My sample’s not a liquid, now what do I do?
By far the most common application in UV/Vis spectrophotometry is the measurement of liquids in cuvettes. However, high performance UV/Vis and UV/Vis/NIR instruments are more commonly used for material’s characterization, which is an area dominated by solid samples. The diagram above shows the various transmission and reflection modes for a clear solid sample. A transparent or semi-transparent sample can exhibit reflection, both specular and diffuse, and transmission, both specular and diffuse. The diffuse mode arises from particle scattering of the sample. Diffuse reflection is also called back-scatter, while diffuse transmission is called forward scatter and both are typically generated by rough surfaces. Specular reflection and transmittance is the product of non-scattering smooth surfaces. If a sample is opaque it can only produce diffuse reflectance or specular reflectance depending on its surface characteristics. The accessory of choice for solid samples is the integrating sphere. Integrating spheres are able to perform a variety of measurements on transparent, translucent, and opaque solid or liquid samples.

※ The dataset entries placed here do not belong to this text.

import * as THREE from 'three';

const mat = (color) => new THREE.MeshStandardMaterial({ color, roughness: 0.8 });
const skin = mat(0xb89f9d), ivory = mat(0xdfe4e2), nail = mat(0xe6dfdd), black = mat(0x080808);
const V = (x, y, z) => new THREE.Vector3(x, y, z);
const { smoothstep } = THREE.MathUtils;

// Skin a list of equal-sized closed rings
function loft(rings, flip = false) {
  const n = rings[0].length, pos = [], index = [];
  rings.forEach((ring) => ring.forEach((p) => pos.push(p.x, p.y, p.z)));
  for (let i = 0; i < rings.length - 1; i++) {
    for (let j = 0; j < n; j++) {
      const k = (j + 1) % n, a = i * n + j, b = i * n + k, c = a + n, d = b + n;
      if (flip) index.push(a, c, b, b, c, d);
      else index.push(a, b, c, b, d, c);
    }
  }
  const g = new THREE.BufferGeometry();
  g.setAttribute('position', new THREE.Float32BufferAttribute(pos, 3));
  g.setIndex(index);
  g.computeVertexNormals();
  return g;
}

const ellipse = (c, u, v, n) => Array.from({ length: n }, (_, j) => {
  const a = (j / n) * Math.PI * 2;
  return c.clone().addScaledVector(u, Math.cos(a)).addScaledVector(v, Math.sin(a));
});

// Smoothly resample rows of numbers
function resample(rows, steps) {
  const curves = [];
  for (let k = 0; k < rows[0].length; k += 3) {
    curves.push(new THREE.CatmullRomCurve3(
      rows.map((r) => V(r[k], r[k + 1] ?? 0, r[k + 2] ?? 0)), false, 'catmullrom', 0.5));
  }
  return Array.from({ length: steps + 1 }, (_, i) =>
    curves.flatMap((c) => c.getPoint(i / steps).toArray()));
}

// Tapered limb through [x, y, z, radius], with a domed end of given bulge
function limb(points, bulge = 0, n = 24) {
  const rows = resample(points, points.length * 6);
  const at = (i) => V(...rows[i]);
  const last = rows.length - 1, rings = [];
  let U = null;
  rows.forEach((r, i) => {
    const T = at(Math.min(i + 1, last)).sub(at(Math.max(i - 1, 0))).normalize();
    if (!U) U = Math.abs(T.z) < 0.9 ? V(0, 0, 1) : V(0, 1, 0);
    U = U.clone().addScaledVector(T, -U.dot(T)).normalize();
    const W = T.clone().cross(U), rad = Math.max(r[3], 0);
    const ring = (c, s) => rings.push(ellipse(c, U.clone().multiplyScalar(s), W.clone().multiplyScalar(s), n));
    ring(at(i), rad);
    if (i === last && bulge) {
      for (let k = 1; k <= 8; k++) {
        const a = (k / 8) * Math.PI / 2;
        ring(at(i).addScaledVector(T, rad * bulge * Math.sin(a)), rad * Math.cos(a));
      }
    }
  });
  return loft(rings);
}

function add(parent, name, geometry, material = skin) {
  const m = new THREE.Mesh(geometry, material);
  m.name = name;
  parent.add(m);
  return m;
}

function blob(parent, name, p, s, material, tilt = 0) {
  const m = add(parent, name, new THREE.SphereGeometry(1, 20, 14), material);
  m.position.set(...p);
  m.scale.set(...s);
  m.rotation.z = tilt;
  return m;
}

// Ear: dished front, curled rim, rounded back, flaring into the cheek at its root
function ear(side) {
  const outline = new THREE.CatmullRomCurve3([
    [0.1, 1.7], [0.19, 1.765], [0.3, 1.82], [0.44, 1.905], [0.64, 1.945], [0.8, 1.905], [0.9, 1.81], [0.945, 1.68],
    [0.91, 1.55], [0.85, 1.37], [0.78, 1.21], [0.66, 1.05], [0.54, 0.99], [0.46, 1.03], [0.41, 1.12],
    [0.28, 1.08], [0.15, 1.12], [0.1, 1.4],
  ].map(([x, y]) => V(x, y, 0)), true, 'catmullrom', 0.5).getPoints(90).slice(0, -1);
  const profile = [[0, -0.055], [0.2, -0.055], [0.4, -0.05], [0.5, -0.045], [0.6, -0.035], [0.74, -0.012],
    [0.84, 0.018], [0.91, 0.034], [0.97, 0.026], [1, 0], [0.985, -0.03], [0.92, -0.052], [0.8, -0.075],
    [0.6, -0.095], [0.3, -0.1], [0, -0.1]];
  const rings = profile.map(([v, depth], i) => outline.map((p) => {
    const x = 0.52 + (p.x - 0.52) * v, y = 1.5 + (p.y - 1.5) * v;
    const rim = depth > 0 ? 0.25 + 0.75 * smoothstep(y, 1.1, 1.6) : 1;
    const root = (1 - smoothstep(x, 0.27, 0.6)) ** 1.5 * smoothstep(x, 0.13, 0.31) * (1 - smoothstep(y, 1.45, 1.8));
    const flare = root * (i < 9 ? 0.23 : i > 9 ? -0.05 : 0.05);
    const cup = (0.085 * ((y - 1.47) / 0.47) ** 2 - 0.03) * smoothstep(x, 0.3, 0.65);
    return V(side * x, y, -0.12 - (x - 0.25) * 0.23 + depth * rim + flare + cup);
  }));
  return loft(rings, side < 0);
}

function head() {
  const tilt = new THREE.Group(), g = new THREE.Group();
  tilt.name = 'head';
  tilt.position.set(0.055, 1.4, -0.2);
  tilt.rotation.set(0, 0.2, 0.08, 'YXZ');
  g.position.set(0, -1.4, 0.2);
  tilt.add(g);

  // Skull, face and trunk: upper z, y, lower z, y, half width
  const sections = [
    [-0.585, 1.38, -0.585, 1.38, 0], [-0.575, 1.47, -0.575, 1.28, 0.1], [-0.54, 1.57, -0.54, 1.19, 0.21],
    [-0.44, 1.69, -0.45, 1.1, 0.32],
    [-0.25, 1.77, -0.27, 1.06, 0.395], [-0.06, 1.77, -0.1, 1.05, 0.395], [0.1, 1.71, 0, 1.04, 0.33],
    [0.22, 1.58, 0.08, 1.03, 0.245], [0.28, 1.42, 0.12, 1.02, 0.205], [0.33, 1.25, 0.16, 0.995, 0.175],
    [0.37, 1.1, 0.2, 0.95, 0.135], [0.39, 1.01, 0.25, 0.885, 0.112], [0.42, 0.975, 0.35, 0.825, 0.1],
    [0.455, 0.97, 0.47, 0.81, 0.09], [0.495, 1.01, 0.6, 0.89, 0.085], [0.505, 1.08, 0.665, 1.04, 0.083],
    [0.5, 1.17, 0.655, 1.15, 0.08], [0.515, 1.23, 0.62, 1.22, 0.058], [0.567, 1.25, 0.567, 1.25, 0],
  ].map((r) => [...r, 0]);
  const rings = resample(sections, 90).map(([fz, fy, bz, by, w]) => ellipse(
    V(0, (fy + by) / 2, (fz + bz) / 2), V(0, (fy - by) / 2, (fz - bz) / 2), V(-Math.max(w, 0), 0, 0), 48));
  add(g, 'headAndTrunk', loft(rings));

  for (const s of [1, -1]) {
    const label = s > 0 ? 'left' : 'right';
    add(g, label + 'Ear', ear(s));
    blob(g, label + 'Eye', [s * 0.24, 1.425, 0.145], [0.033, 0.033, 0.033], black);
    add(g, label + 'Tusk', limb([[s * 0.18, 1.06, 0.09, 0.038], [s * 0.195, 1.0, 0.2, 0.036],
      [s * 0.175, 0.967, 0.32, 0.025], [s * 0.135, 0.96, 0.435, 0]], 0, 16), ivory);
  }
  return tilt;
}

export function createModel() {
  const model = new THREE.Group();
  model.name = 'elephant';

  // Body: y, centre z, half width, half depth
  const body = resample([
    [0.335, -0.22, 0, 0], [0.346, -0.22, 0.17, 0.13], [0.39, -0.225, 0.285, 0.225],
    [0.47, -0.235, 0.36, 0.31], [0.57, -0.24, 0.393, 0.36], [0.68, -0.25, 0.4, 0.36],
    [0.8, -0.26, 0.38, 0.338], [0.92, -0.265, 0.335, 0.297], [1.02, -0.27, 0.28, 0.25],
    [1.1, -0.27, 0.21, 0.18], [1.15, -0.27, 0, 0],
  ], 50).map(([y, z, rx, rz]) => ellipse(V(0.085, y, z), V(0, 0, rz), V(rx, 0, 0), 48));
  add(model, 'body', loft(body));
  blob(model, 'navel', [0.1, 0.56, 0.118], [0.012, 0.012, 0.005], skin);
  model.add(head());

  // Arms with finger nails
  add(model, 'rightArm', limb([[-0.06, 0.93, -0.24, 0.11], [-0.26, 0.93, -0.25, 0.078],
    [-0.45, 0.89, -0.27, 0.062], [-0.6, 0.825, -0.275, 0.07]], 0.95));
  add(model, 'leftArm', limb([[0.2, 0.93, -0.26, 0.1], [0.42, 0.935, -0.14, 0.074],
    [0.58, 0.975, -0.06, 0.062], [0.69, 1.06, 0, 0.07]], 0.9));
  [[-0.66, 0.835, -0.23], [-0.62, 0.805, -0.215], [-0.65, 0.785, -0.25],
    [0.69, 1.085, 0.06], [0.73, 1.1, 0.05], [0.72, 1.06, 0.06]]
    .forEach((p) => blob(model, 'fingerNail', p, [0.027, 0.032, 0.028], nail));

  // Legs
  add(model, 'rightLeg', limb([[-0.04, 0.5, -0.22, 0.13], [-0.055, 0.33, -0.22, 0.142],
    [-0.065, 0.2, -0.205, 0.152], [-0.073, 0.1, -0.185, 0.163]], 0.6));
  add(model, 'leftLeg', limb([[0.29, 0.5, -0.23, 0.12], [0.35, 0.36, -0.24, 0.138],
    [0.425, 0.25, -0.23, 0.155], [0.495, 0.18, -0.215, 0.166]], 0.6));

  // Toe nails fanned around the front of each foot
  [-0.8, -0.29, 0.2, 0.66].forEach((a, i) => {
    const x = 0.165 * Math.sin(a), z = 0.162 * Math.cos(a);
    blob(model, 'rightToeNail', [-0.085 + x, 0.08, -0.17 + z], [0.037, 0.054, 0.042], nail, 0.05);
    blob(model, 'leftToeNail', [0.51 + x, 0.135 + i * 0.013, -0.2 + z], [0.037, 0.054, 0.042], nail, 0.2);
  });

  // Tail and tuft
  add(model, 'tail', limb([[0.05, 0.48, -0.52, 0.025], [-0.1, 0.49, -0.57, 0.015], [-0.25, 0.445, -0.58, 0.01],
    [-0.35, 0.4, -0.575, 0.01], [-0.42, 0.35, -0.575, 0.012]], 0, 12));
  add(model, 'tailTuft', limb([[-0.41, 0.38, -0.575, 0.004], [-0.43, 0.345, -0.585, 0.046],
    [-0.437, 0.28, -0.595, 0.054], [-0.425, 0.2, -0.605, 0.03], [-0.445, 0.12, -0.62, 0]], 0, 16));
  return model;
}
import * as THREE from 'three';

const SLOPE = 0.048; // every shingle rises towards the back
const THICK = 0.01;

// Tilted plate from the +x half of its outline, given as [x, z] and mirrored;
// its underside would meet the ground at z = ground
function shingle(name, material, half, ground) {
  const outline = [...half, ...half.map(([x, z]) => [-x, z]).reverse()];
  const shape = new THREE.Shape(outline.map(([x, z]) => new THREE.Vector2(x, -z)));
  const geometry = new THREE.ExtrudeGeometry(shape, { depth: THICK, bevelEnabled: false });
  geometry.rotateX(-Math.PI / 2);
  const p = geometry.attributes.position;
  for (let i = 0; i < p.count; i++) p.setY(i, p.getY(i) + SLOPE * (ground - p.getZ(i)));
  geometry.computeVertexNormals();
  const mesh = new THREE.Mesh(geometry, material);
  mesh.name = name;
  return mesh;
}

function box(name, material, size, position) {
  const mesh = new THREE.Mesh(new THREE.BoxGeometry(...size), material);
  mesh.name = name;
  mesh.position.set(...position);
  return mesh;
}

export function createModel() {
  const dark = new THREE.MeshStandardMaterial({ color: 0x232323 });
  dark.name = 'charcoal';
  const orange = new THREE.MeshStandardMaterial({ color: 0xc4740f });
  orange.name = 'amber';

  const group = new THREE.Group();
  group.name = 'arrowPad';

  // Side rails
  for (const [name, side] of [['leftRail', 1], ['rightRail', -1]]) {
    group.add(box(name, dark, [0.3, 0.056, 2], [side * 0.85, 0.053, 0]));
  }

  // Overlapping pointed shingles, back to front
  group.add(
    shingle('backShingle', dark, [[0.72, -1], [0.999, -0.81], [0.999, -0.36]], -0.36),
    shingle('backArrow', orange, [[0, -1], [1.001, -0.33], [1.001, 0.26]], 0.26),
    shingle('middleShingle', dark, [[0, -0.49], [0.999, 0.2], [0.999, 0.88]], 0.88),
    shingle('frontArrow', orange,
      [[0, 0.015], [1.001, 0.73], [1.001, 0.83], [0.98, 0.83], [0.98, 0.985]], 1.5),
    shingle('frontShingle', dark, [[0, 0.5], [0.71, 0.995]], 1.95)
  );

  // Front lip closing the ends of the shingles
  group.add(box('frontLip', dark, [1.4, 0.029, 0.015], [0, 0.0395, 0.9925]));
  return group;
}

A spectrophotometer functions by first performing a background correction (autozero) to calibrate the 100% T (0 absorbance) value. It is crucial that placement of the beam on the instrument’s detector be the same for both the background and sample measurement. If the beam changes either placement or shape during these two measurements, artifacts (inaccurate photometric values) can occur. Spheres can minimize this problem because the detector in a sphere is “looking” at the entirety of light integrated over the surface of the sphere. A sphere eliminates many types of artifacts for a variety if non-ideal samples. Sphere scatter transmission measurements are made by placing the sample on the scatter transmission port on the front of the sphere.